As for the people who insist patriotism equates to racism? “They’re idiots.”
When, he wonders, has it been wrong to be proud of this country? This country innovated and became industrial giants after fighting and winning wars. Yes, he agrees, there are dark parts to our history or bad times now, but the good Americans have done outweighs the bad. Those who insist on disparaging patriotism are only interested in selling a lie, he says. More rational people want to work together. They want to see the country come out of the current crisis and back to our daily lives.
The problem, he says, is that many Americans have divided into separate corners and refuse to work together. He’s got his own strong beliefs but insists he can separate those from the Party line. He doesn’t randomly advocate for or against any proposal or movement. Rather he thoughtfully researches the matter and applies his own years of experience into forming a belief he backs with reason.

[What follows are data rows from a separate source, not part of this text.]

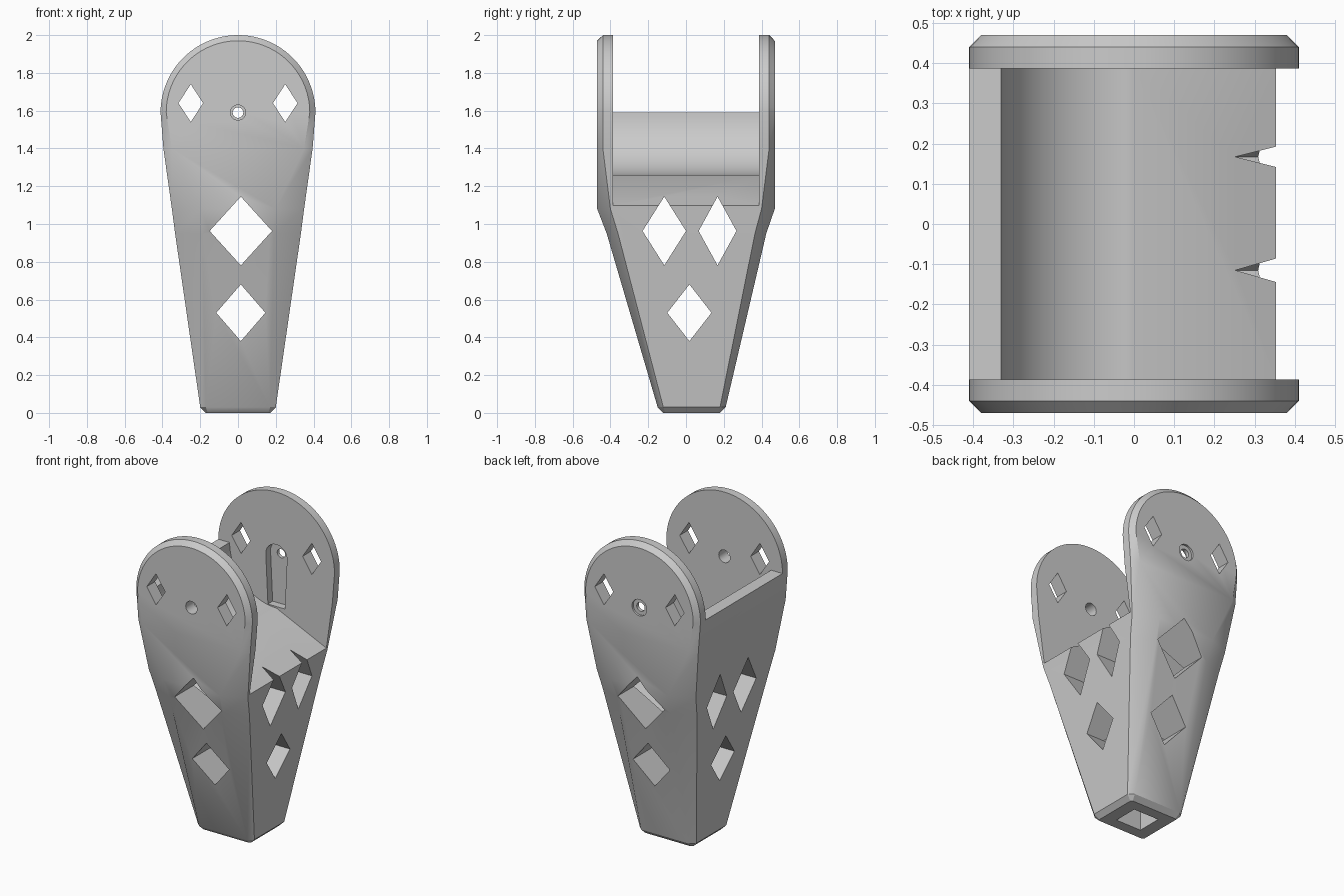
import bpy, bmesh
from math import sin, cos, pi, radians

default = bpy.data.objects.get("Cube")
if default:
    bpy.data.objects.remove(default, do_unlink=True)

grey = bpy.data.materials.new("plain_grey")
grey.use_nodes = True
grey.diffuse_color = (0.6, 0.6, 0.6, 1)
grey.node_tree.nodes["Principled BSDF"].inputs["Base Color"].default_value = (0.6, 0.6, 0.6, 1)

PIVOT, RADIUS, BEVEL = 1.59, 0.41, 0.03
INNER, OUTER = 0.387, 0.47


def make_object(name, bm):
    bmesh.ops.recalc_face_normals(bm, faces=bm.faces[:])
    mesh = bpy.data.meshes.new(name)
    bm.to_mesh(mesh)
    bm.free()
    obj = bpy.data.objects.new(name, mesh)
    bpy.context.collection.objects.link(obj)
    return obj


def ring(bm, zf, zc, a, x, yf, yb, cf, cb):
    """Eight-sided section: flat front and back, cut corners."""
    pts = [(a, -yf, zf), (x, -cf, zc), (x, cb, zc), (a, yb, zf),
           (-a, yb, zf), (-x, cb, zc), (-x, -cf, zc), (-a, -yf, zf)]
    return [bm.verts.new(p) for p in pts]


def prism(name, profile, axis, start, end):
    """Extrude a closed profile along one axis, as a cutter."""
    place = {"x": lambda u, v, t: (t, u, v),
             "y": lambda u, v, t: (u, t, v),
             "z": lambda u, v, t: (u, v, t)}[axis]
    bm = bmesh.new()
    near, far = [[bm.verts.new(place(u, v, t)) for u, v in profile] for t in (start, end)]
    bm.faces.new(near)
    bm.faces.new(far)
    n = len(profile)
    for i in range(n):
        j = (i + 1) % n
        bm.faces.new((near[i], near[j], far[j], far[i]))
    obj = make_object(name, bm)
    obj.hide_render = True
    return obj


def arc(cx, cz, r, a0, a1, steps):
    return [(cx + r * cos(a0 + (a1 - a0) * i / steps),
             cz + r * sin(a0 + (a1 - a0) * i / steps)) for i in range(steps + 1)]


def circle(r, n=32):
    return arc(0, PIVOT, r, 0, 2 * pi, n)[:-1]


def diamond(u, v, hu, hv):
    return [(u - hu, v), (u, v - hv), (u + hu, v), (u, v + hv)]


# Tapered body that grows into the round ears
bm = bmesh.new()
sections = [
    (0.00, 0.16, 0.17, 0.12, 0.18, 0.11, 0.17),
    (0.03, 0.17, 0.20, 0.15, 0.21, 0.12, 0.18),
    (0.95, 0.19, 0.333, 0.42, 0.425, 0.36, 0.365),
    (1.08, 0.20, 0.35, OUTER, OUTER, 0.40, 0.40),
    (1.40, 0.35, 0.395, OUTER, OUTER, 0.44, 0.44),
]
rings = [ring(bm, s[0], *s) for s in sections]
STEPS = 24
for i in range(STEPS + 1):
    t = pi / 2 * i / STEPS
    flat, rim = RADIUS - BEVEL, RADIUS
    rings.append(ring(bm, PIVOT + flat * sin(t), PIVOT + rim * sin(t),
                      flat * cos(t), rim * cos(t),
                      OUTER, OUTER, OUTER - BEVEL, OUTER - BEVEL))
bm.faces.new(rings[0])
for low, high in zip(rings, rings[1:]):
    for i in range(8):
        j = (i + 1) % 8
        bm.faces.new((low[i], low[j], high[j], high[i]))
bmesh.ops.remove_doubles(bm, verts=bm.verts[:], dist=0.0005)
body = make_object("bracket_body", bm)
body.data.materials.append(grey)

# Space between the ears: concave seat, then a slope to the open side
seat = arc(0, PIVOT, 0.33, pi, 1.5 * pi, 24)
seat += [(0.60, 0.986), (0.60, 2.2), (-0.60, 2.2), (-0.60, PIVOT)]
cutters = [prism("seat_cutter", seat, "y", -INNER, INNER)]

# Lozenge openings from front to back
for u, v, hu, hv in [(0.015, 0.963, 0.165, 0.182), (0.015, 0.53, 0.13, 0.15),
                     (-0.25, 1.64, 0.065, 0.1), (0.25, 1.64, 0.065, 0.1)]:
    cutters.append(prism("front_opening_cutter", diamond(u, v, hu, hv), "y", -0.7, 0.7))

# Lozenge openings from side to side
for u, v, hu, hv in [(-0.115, 0.963, 0.115, 0.182), (0.167, 0.963, 0.1, 0.182),
                     (0.018, 0.53, 0.117, 0.15)]:
    cutters.append(prism("side_opening_cutter", diamond(u, v, hu, hv), "x", -0.7, 0.7))

# Pivot holes, rear counterbore and arm recess inside the rear ear
cutters.append(prism("front_pivot_cutter", circle(0.04), "y", -0.6, -0.3))
cutters.append(prism("rear_pivot_cutter", circle(0.028), "y", 0.3, 0.6))
cutters.append(prism("counterbore_cutter", circle(0.052), "y", 0.457, 0.6))
recess = arc(0, PIVOT, 0.075, 0, pi, 16) + [(-0.06, 1.27), (0.06, 1.27)]
cutters.append(prism("arm_recess_cutter", recess, "y", 0.36, 0.435))

# Square channel in the foot
channel = [(-0.09, -0.05), (0.09, -0.05), (0.09, 0.11), (-0.09, 0.11)]
cutters.append(prism("foot_channel_cutter", channel, "z", -0.1, 0.45))

bpy.ops.object.select_all(action="DESELECT")
bpy.context.view_layer.objects.active = body
body.select_set(True)
for cutter in cutters:
    mod = body.modifiers.new("cut", "BOOLEAN")
    mod.operation = "DIFFERENCE"
    mod.solver = "EXACT"
    mod.object = cutter
    bpy.ops.object.modifier_apply(modifier=mod.name)
    bpy.data.objects.remove(cutter, do_unlink=True)

bpy.ops.object.shade_smooth_by_angle(angle=radians(30))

He knows he’s controversial. He knows he’s not universally appreciated, and he accepts that as an unavoidable ripple effect of his work.
[clickToTweet tweet=”If you’re over the target you’re taking fire, and I’m okay with that. – David Webb” quote=”If you’re over the target you’re taking fire, and I’m okay with that. – David Webb” theme=”style5″]
Left, Right, Center Middle – wherever you fall along Party Lines, says David, what matters most is what unites us. When we focus on what we can do for our families, our businesses, and our communities, we see what America is truly made of.